Engineering Cavity Space in Metal-Organic Cages

Add to your list(s) Download to your calendar using vCal

  • UserDr Jamie Lewis, Imperial College London
  • ClockWednesday 18 May 2022, 13:00-14:00
  • HouseTBC.

If you have a question about this talk, please contact Josh Makepeace.

MSBC Seminar

Metal-organic cages (MOCs) are functional host architectures of intense interest for applications in catalysis, sensing and stabilisation of reactive species, amongst others. The vast majority of MOCs reported employ symmetrical ligands to facilitate the self-assembly process, as lower symmetry ligands have the potential to form mixtures of isomeric products. Control of this self-assembly process, however, would allow access to more structurally sophisticated architectures, with implications for advanced functionality and guest-binding selectivity. We have successfully used both geometric and steric design parameters to selectively induce the formation of single Pd2L4 cage isomers assembled from ditopic ligands lacking bilateral symmetry. DFT calculations show an appreciable difference in relative energies between cage isomers in experimentally successful cases of self-assembly (i.e. where only a single isomer was formed) whilst essentially isoenergetic isomers were found when the self-assembly was unsuccessful (i.e. a mixture of two or more isomers was obtained). Ongoing work in this area is focused on extending our toolbox of design principles for accessing complex, low-symmetry MOCs, and exploiting the observed correlation between experimental and computational results to allow in silico analysis for effective computational forecasting to aid in the design of future systems.

This talk is part of the School of Chemistry Seminars series.

Tell a friend about this talk:

This talk is included in these lists:

Note that ex-directory lists are not shown.

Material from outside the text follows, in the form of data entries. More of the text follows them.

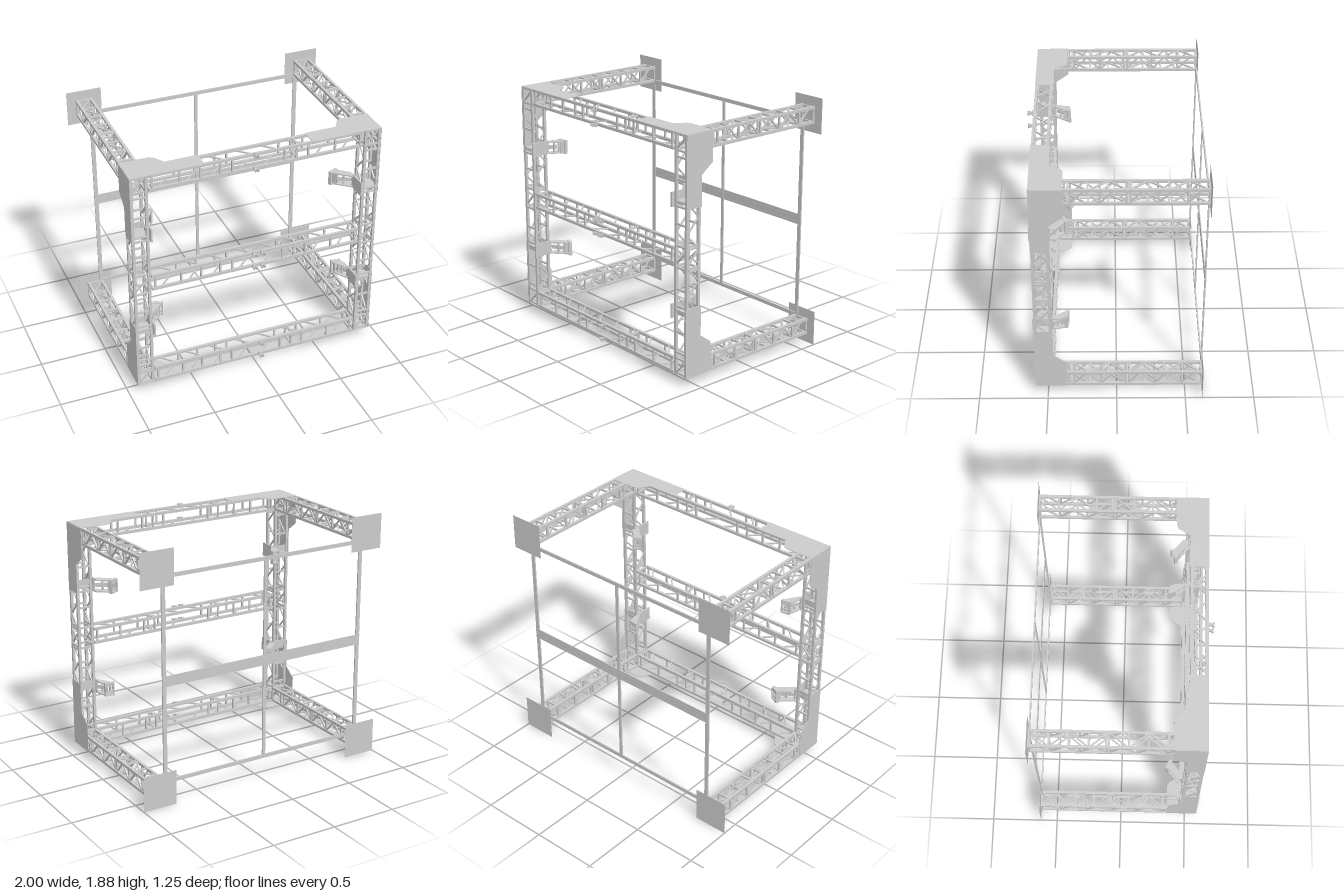
import * as THREE from 'three';
import { mergeGeometries } from 'three/addons/utils/BufferGeometryUtils.js';

const material = new THREE.MeshStandardMaterial({ color: 0xcccccc, flatShading: true });
const V = (x, y, z) => new THREE.Vector3(x, y, z);
const MID = 0.94; // height of the horizontal mirror plane
const H = 0.053; // half distance between truss chords

function mesh(name, geos) {
  const m = new THREE.Mesh(mergeGeometries(geos.map((g) => (g.index ? g.toNonIndexed() : g))), material);
  m.name = name;
  return m;
}

function box(w, h, d, x, y, z) {
  return new THREE.BoxGeometry(w, h, d).translate(x, y, z);
}

// rectangular bar between two points, t wide and h high
function bar(a, b, t, h = t) {
  const up = Math.abs(b.y - a.y) > 0.9 * a.distanceTo(b) ? V(1, 0, 0) : V(0, 1, 0);
  const m = new THREE.Matrix4().lookAt(a, b, up);
  m.setPosition(a.clone().add(b).multiplyScalar(0.5));
  return new THREE.BoxGeometry(t, h, a.distanceTo(b)).applyMatrix4(m);
}

// flat plate: normal x uses (z, y) points, normal y uses (x, z), normal z uses (x, y)
function plate(points, normal, at, d = 0.004, holes = []) {
  const shape = new THREE.Shape(points.map((p) => new THREE.Vector2(...p)));
  for (const [x, y, r] of holes) shape.holes.push(new THREE.Path().absarc(x, y, r, 0, Math.PI * 2, true));
  const g = new THREE.ExtrudeGeometry(shape, { depth: d, bevelEnabled: false, curveSegments: 4 });
  g.translate(0, 0, -d / 2);
  if (normal === 'x') return g.rotateY(-Math.PI / 2).translate(at, 0, 0);
  if (normal === 'y') return g.rotateX(Math.PI / 2).translate(0, at, 0);
  return g.translate(0, 0, at);
}

// box truss along an axis; c1 and c2 are the centre of its section
// uRungs / vRungs: rungs on the faces of constant u / v; uDiag / vDiag: zigzag nodes
// crossAt: places where the two u faces carry opposite diagonals
function truss(name, axis, from, to, c1, c2, o) {
  const P = {
    x: (s, u, v) => V(s, c1 + u, c2 + v),
    y: (s, u, v) => V(c1 + u, s, c2 + v),
    z: (s, u, v) => V(c1 + u, c2 + v, s),
  }[axis];
  const g = [];
  const zigzag = (nodes, Q) => {
    for (let i = 0; i + 1 < nodes.length; i++) {
      const e = i % 2 ? -H : H;
      g.push(bar(Q(nodes[i], e), Q(nodes[i + 1], -e), 0.01));
    }
  };
  for (const a of [-H, H]) {
    for (const b of [-H, H]) g.push(bar(P(from, a, b), P(to, a, b), 0.02));
    for (const s of o.uRungs || []) g.push(bar(P(s, a, -H), P(s, a, H), 0.013));
    for (const s of o.vRungs || []) g.push(bar(P(s, -H, a), P(s, H, a), 0.013));
    for (const s of o.crossAt || []) g.push(bar(P(s - H, a, -a), P(s + H, a, a), 0.01));
    zigzag(o.uDiag || [], (s, e) => P(s, a, e));
    zigzag(o.vDiag || [], (s, e) => P(s, e, a));
  }
  return mesh(name, g);
}

const steps = (from, to, n) => Array.from({ length: n + 1 }, (_, i) => from + ((to - from) * i) / n);

// clamp, arms and head reaching inward from a column
function bracket(name, s, y, wide) {
  const hx = wide ? 0.688 : 0.745;
  const turn = s * (wide ? 0.45 : -0.15);
  const g = [box(0.012, 0.105, 0.15, s * 0.797, y, 0.53), box(0.11, 0.045, 0.006, s * 0.8725, y + 0.027, 0.472),
    box(0.11, 0.02, 0.1, s * 0.8725, y - 0.012, 0.5275)];
  // upper and lower arm plates
  for (const dy of [-0.043, 0.043]) {
    const arm = [[s * 0.8, 0.48], [s * 0.785, 0.48], [s * (hx - 0.03), 0.37], [s * (hx + 0.035), 0.355], [s * 0.8, 0.42]];
    g.push(plate(arm, 'y', y + dy, 0.01));
  }
  // upright web joining the arms
  g.push(bar(V(s * 0.795, y, 0.45), V(s * (hx + 0.02), y, 0.4), 0.006, 0.03));
  for (const f of [0.45, 0.8]) g.push(box(0.012, 0.086, 0.012, s * (0.79 + (hx - 0.79) * f), y, 0.46 - 0.085 * f));
  // head frame
  const head = [];
  for (const d of [-1, 1]) {
    head.push(box(0.01, 0.105, 0.026, d * 0.032, 0, 0), box(0.07, 0.012, 0.026, 0, d * 0.046, 0),
      box(0.006, 0.09, 0.04, d * 0.013, 0, 0.02), box(0.06, 0.012, 0.012, 0, d * 0.024, 0));
  }
  head.forEach((h) => g.push(h.rotateY(turn).translate(s * hx, y, 0.358)));
  return mesh(name, g);
}

// small forked clip on the front of a beam
function clip(x, y) {
  const g = [box(0.012, 0.02, 0.025, x, y, 0.597), box(0.022, 0.034, 0.012, x, y, 0.591)];
  for (const d of [-1, 1]) g.push(bar(V(x, y, 0.602), V(x + d * 0.014, y, 0.626), 0.01, 0.022));
  return mesh('beamClip', g);
}

export function createModel() {
  const model = new THREE.Group();
  model.name = 'trussFrame';
  const ZF = 0.5245, XS = 0.8715, levels = [0.13, 1.75];

  // front cross beams
  const half = [0.195, 0.285, 0.58, 0.775];
  const rungs = [...half, ...half.map((x) => -x), -0.43, 0.375];
  for (const y of [...levels, MID]) {
    const o = { vRungs: rungs, uRungs: [-0.79, 0.295, 0.79], crossAt: [-0.68, -0.48, -0.295, -0.09, 0.095, 0.295, 0.48, 0.68] };
    model.add(truss('frontBeam', 'x', -0.8, 0.8, y, ZF, o));
  }

  for (const s of [-1, 1]) {
    // upright columns
    model.add(truss('column', 'y', 0.07, 1.81, s * XS, ZF, {
      vRungs: [0.08, 0.19, ...steps(0.235, 1.645, 9), 0.58, 1.3, 1.69, 1.8],
      uRungs: [0.08, 0.19, 0.85, 0.87, 1.01, 1.03, 1.69, 1.8],
      uDiag: steps(0.19, 1.69, 13),
    }));
    // diagonal braces in the corner and centre cells of the columns
    const braces = [];
    for (const y of [...levels, MID]) {
      for (const z of [ZF - H, ZF + H]) {
        braces.push(bar(V(s * XS - H, y - H, z), V(s * XS + H, y + H, z), 0.01));
      }
    }
    for (const x of [XS - H, XS + H]) {
      for (const d of [-1, 1]) braces.push(bar(V(s * x, MID - d * H, ZF - H), V(s * x, MID + d * H, ZF + H), 0.01));
    }
    model.add(mesh('columnBraces', braces));

    for (const y of levels) {
      // side beams running to the back
      const cells = steps(-0.615, 0.46, 8);
      model.add(truss('sideBeam', 'z', -0.622, 0.58, s * XS, y, {
        uRungs: [-0.615, -0.47, -0.275, -0.09, -0.065, 0.115, 0.31, 0.35],
        vRungs: [...cells, -0.095],
        uDiag: steps(-0.5675, 0.505, 11),
        vDiag: cells,
      }));

      // gusset plates on the outer side and the top or bottom of each front corner
      const m = (v) => (y > MID ? v : 2 * MID - v);
      const side = [[0.59, 1.81], [0.36, 1.81], [0.36, 1.59], [0.455, 1.52], [0.455, 1.295], [0.59, 1.295]];
      const cap = [[0.935, 0.59], [0.935, 0.36], [0.72, 0.36], [0.69, 0.375], [0.64, 0.455], [0.4, 0.455], [0.4, 0.59]];
      model.add(mesh('cornerGusset', [
        plate(side.map(([z, v]) => [z, m(v)]), 'x', s * 0.935),
        plate(cap.map(([x, z]) => [s * x, z]), 'y', m(1.812)),
      ]));

      // thin square wall plate at the back end of the beam
      model.add(mesh('wallPlate', [box(0.262, 0.262, 0.001, s * 0.869, m(1.749), -0.625)]));
    }

    // brackets on the inner side of the columns
    model.add(bracket('upperBracket', s, 1.343, s > 0));
    model.add(bracket('lowerBracket', s, 0.54, s < 0));
    model.add(mesh('backUpright', [box(0.03, 1.5, 0.01, s * 0.822, MID, -0.619)]));
  }

  // back frame
  model.add(mesh('backCentreUpright', [box(0.024, 1.5, 0.01, 0, MID, -0.619)]));
  for (const y of [0.19, 1.69]) model.add(mesh('backRail', [box(1.67, 0.028, 0.01, 0, y, -0.62)]));
  const holes = [];
  for (let i = -30; i <= 30; i++) for (const y of [0.92, 0.955]) holes.push([i * 0.026, y, 0.0025]);
  model.add(mesh('backMiddleRail', [
    plate([[-0.837, 0.9], [0.837, 0.9], [0.837, 0.978], [-0.837, 0.978]], 'z', -0.623, 0.006, holes),
  ]));

  // clips near the middle of the front beams
  for (const d of [-H, H]) {
    model.add(clip(-0.03, 1.75 + d), clip(0.03, 0.13 + d), clip(-0.03, MID + d), clip(0.03, MID + d));
  }
  return model;
}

Talks@bham, University of Birmingham. Contact Us | Help and Documentation | Privacy and Publicity.
talks@bham is based on from the University of Cambridge.